### Task item
Exact copy, pictures excluded: please retype the lines from the start of the material through the line containing "const a = l", both ends included, and nothing more.

(Input for this task)

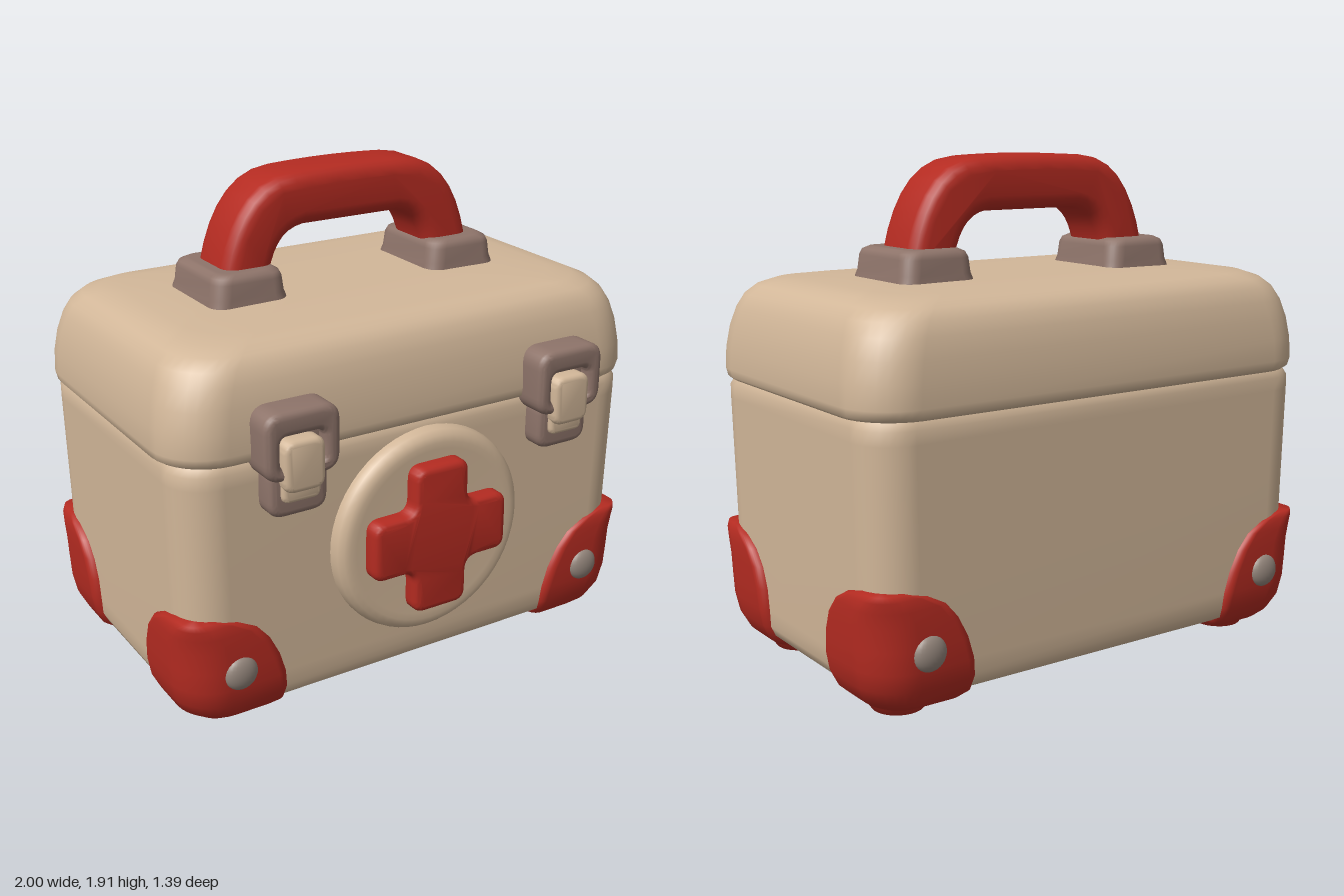
import * as THREE from 'three';
import { toCreasedNormals } from 'three/addons/utils/BufferGeometryUtils.js';

const mat = (name, color) => {
  const m = new THREE.MeshStandardMaterial({ color });
  m.name = name;
  return m;
};

// Smooth skin over stacked rounded rectangles: [y, x0, x1, z0, z1], one radius per corner
function loft(layers, radii) {
  const pos = [], idx = [], steps = 8, n = 4 * (steps + 1);
  const quads = [[1, 1], [-1, 1], [-1, -1], [1, -1]];
  for (const [y, x0, x1, z0, z1] of layers) {
    const cx = (x0 + x1) / 2, cz = (z0 + z1) / 2, hx = (x1 - x0) / 2, hz = (z1 - z0) / 2;
    quads.forEach(([sx, sz], q) => {
      const r = Math.min(radii[q], hx * 0.95, hz * 0.95);
      for (let i = 0; i <= steps; i++) {
        const a = (q + i / steps) * Math.PI / 2;
        pos.push(cx + sx * (hx - r) + r * Math.cos(a), y, cz + sz * (hz - r) + r * Math.sin(a));
      }
    });
  }
  for (let l = 0; l < layers.length - 1; l++) {
    for (let i = 0; i < n; i++) {
      const a = l * n + i, b = l * n + (i + 1) % n;
      idx.push(a, a + n, b, b, a + n, b + n);
    }
  }
  // End caps
  const cap = ([y, x0, x1, z0, z1], start, up) => {
    const c = pos.length / 3;
    pos.push((x0 + x1) / 2, y, (z0 + z1) / 2);
    for (let i = 0; i < n; i++) {
      const a = start + i, b = start + (i + 1) % n;
      if (up) idx.push(c, b, a); else idx.push(c, a, b);
    }
  };
  cap(layers[0], 0, false);
  cap(layers[layers.length - 1], (layers.length - 1) * n, true);
  const g = new THREE.BufferGeometry();
  g.setAttribute('position', new THREE.Float32BufferAttribute(pos, 3));
  g.setIndex(idx);
  g.computeVertexNormals();
  return g;
}

// Outline with rounded corners
function rounded(pts, r, target = new THREE.Shape()) {
  const v = pts.map(p => new THREE.Vector2(...p));
  v.forEach((p, i) => {
    const prev = v[(i + v.length - 1) % v.length], next = v[(i + 1) % v.length];
    const a = p.clone().add(prev.clone().sub(p).setLength(r));
    const b = p.clone().add(next.clone().sub(p).setLength(r));
    if (i) target.lineTo(a.x, a.y); else target.moveTo(a.x, a.y);
    target.quadraticCurveTo(p.x, p.y, b.x, b.y);
  });
  target.closePath();
  return target;
}
const rect = (x0, x1, y0, y1) => [[x0, y0], [x1, y0], [x1, y1], [x0, y1]];

// Shape thickened from z0 to z1 with soft edges
function slab(shape, z0, z1, bevel) {
  const g = new THREE.ExtrudeGeometry(shape, {
    depth: z1 - z0 - 2 * bevel, bevelThickness: bevel, bevelSize: bevel,
    bevelOffset: -bevel, bevelSegments: 4, curveSegments: 8,
  });
  g.translate(0, 0, z0 + bevel);
  return toCreasedNormals(g, 0.75);
}

export function createModel() {
  const model = new THREE.Group();
  model.name = 'firstAidCase';
  const beige = mat('beige', 0xd2b799), red = mat('red', 0xb42b21);
  const taupe = mat('taupe', 0x8e746a), steel = mat('rivetGrey', 0x93857b);
  const add = (name, geometry, material) => {
    const m = new THREE.Mesh(geometry, material);
    m.name = name;
    model.add(m);
    return m;
  };
  const Z = -0.045; // centre of the case in depth
  const same = r => [r, r, r, r];
  const box = ([y, hx, hz]) => [y, -hx, hx, Z - hz, Z + hz];

  // Case body and lid
  add('body', loft([
    [0.085, 0.85, 0.5], [0.09, 0.9, 0.545], [0.11, 0.935, 0.58], [0.15, 0.955, 0.595],
    [0.22, 0.96, 0.6], [0.6, 0.967, 0.604], [1.0, 0.975, 0.608], [1.05, 0.975, 0.608],
    [1.08, 0.96, 0.595], [1.1, 0.94, 0.575],
  ].map(box), same(0.16)), beige);
  add('lid', loft([
    [1.075, 0.95, 0.58], [1.078, 0.98, 0.603], [1.09, 0.994, 0.616], [1.12, 1.0, 0.622],
    [1.2, 0.996, 0.618], [1.28, 0.983, 0.608], [1.35, 0.962, 0.592], [1.4, 0.937, 0.57],
    [1.435, 0.9, 0.54], [1.457, 0.85, 0.49], [1.467, 0.78, 0.42], [1.473, 0.66, 0.3], [1.478, 0.4, 0.15],
  ].map(box), same(0.2)), beige);

  // Corner guards with feet and rivets
  const guard = [
    [0.045, 0.64, 0.88, 0.24, 0.47], [0.06, 0.6, 0.91, 0.21, 0.5], [0.09, 0.575, 0.945, 0.195, 0.535],
    [0.15, 0.575, 0.975, 0.19, 0.565], [0.22, 0.585, 0.988, 0.19, 0.575], [0.3, 0.61, 0.992, 0.2, 0.578],
    [0.38, 0.65, 0.994, 0.23, 0.578], [0.44, 0.7, 0.994, 0.28, 0.576], [0.48, 0.77, 0.988, 0.35, 0.57],
    [0.5, 0.85, 0.972, 0.42, 0.555],
  ];
  const footProfile = [[0, 0], [0.07, 0], [0.095, 0.008], [0.11, 0.03], [0.125, 0.05], [0.15, 0.07]]
    .map(p => new THREE.Vector2(...p));
  [[1, 1], [-1, 1], [-1, -1], [1, -1]].forEach(([sx, sz], q) => {
    const side = (sz > 0 ? 'Front' : 'Back') + (sx > 0 ? 'Left' : 'Right');
    const fz = z => (sz > 0 ? z : 2 * Z - z);
    const layers = guard.map(([y, x0, x1, z0, z1]) => [
      y, ...[sx * x0, sx * x1].sort((a, b) => a - b), ...[fz(z0), fz(z1)].sort((a, b) => a - b),
    ]);
    const radii = same(0.04);
    radii[q] = 0.17;
    add('cornerGuard' + side, loft(layers, radii), red);
    add('foot' + side, new THREE.LatheGeometry(footProfile, 28), red).position.set(sx * 0.765, 0, fz(0.33));
    const rivet = new THREE.SphereGeometry(0.065, 24, 14).scale(1, 1, 0.5);
    add('rivet' + side, rivet, steel).position.set(sx * 0.78, 0.28, fz(0.572));
  });

  // Round badge with raised cross
  const discProfile = [[0.404, 0.53], [0.404, 0.575], [0.397, 0.598], [0.38, 0.616], [0.355, 0.623],
    [0.33, 0.621], [0.2, 0.619], [0, 0.619]].map(p => new THREE.Vector2(...p));
  add('badgeDisc', new THREE.LatheGeometry(discProfile, 56).rotateX(Math.PI / 2), beige).position.y = 0.652;
  const w = 0.115, L = 0.29;
  const cross = [[-w, -L], [w, -L], [w, -w], [L, -w], [L, w], [w, w], [w, L], [-w, L], [-w, w], [-L, w], [-L, -w], [-w, -w]];
  add('cross', slab(rounded(cross, 0.05), 0.59, 0.685, 0.025), red).position.y = 0.655;

  // Latches
  for (const s of [1, -1]) {
    const x = s * 0.573, side = s > 0 ? 'Left' : 'Right';
    const part = (name, geometry, material) => { add(name + side, geometry, material).position.x = x; };
    const frame = rounded(rect(-0.147, 0.147, 1.03, 1.28), 0.07);
    frame.holes.push(rounded(rect(-0.085, 0.085, 1.07, 1.19), 0.03, new THREE.Path()));
    part('latchFrame', slab(frame, 0.53, 0.68, 0.025), taupe);
    part('latchBack', slab(rounded(rect(-0.11, 0.11, 1.05, 1.24), 0.03), 0.53, 0.63, 0.01), taupe);
    part('latchCatch', slab(rounded(rect(-0.115, 0.115, 0.88, 1.08), 0.06), 0.53, 0.645, 0.025), taupe);
    part('latchTongue', slab(rounded(rect(-0.08, 0.08, 0.985, 1.175), 0.045), 0.6, 0.692, 0.02), beige);
    part('latchTongueTip', slab(rounded(rect(-0.075, 0.075, 0.94, 1.04), 0.03), 0.6, 0.665, 0.015), beige);

    // Handle mount
    const mount = [[1.45, 0.158, 0.205], [1.475, 0.156, 0.203], [1.5, 0.148, 0.197], [1.555, 0.142, 0.192],
      [1.575, 0.134, 0.184], [1.586, 0.115, 0.165], [1.587, 0.1, 0.15]];
    part('handleMount', loft(mount.map(([y, hx, hz]) => [y, -hx, hx, -0.065 - hz, -0.065 + hz]), same(0.06)), taupe);
    model.children[model.children.length - 1].position.x = s * 0.463;
  }

  // Carrying handle
  const grip = new THREE.Shape();
  grip.moveTo(-0.55, 1.5);
  grip.bezierCurveTo(-0.52, 1.7, -0.44, 1.9, -0.24, 1.908);
  grip.quadraticCurveTo(0, 1.922, 0.24, 1.908);
  grip.bezierCurveTo(0.44, 1.9, 0.52, 1.7, 0.55, 1.5);
  grip.lineTo(0.35, 1.5);
  grip.bezierCurveTo(0.33, 1.63, 0.29, 1.7, 0.2, 1.71);
  grip.lineTo(-0.2, 1.71);
  grip.bezierCurveTo(-0.29, 1.7, -0.33, 1.63, -0.35, 1.5);
  grip.closePath();
  add('handle', slab(grip, -0.193, 0.064, 0.055), red);

  return model;
}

(End Input for this task)

### Result of this exercise
import * as THREE from 'three';
import { toCreasedNormals } from 'three/addons/utils/BufferGeometryUtils.js';

const mat = (name, color) => {
  const m = new THREE.MeshStandardMaterial({ color });
  m.name = name;
  return m;
};

// Smooth skin over stacked rounded rectangles: [y, x0, x1, z0, z1], one radius per corner
function loft(layers, radii) {
  const pos = [], idx = [], steps = 8, n = 4 * (steps + 1);
  const quads = [[1, 1], [-1, 1], [-1, -1], [1, -1]];
  for (const [y, x0, x1, z0, z1] of layers) {
    const cx = (x0 + x1) / 2, cz = (z0 + z1) / 2, hx = (x1 - x0) / 2, hz = (z1 - z0) / 2;
    quads.forEach(([sx, sz], q) => {
      const r = Math.min(radii[q], hx * 0.95, hz * 0.95);
      for (let i = 0; i <= steps; i++) {
        const a = (q + i / steps) * Math.PI / 2;
        pos.push(cx + sx * (hx - r) + r * Math.cos(a), y, cz + sz * (hz - r) + r * Math.sin(a));
      }
    });
  }
  for (let l = 0; l < layers.length - 1; l++) {
    for (let i = 0; i < n; i++) {
      const a = l * n + i, b = l * n + (i + 1) % n;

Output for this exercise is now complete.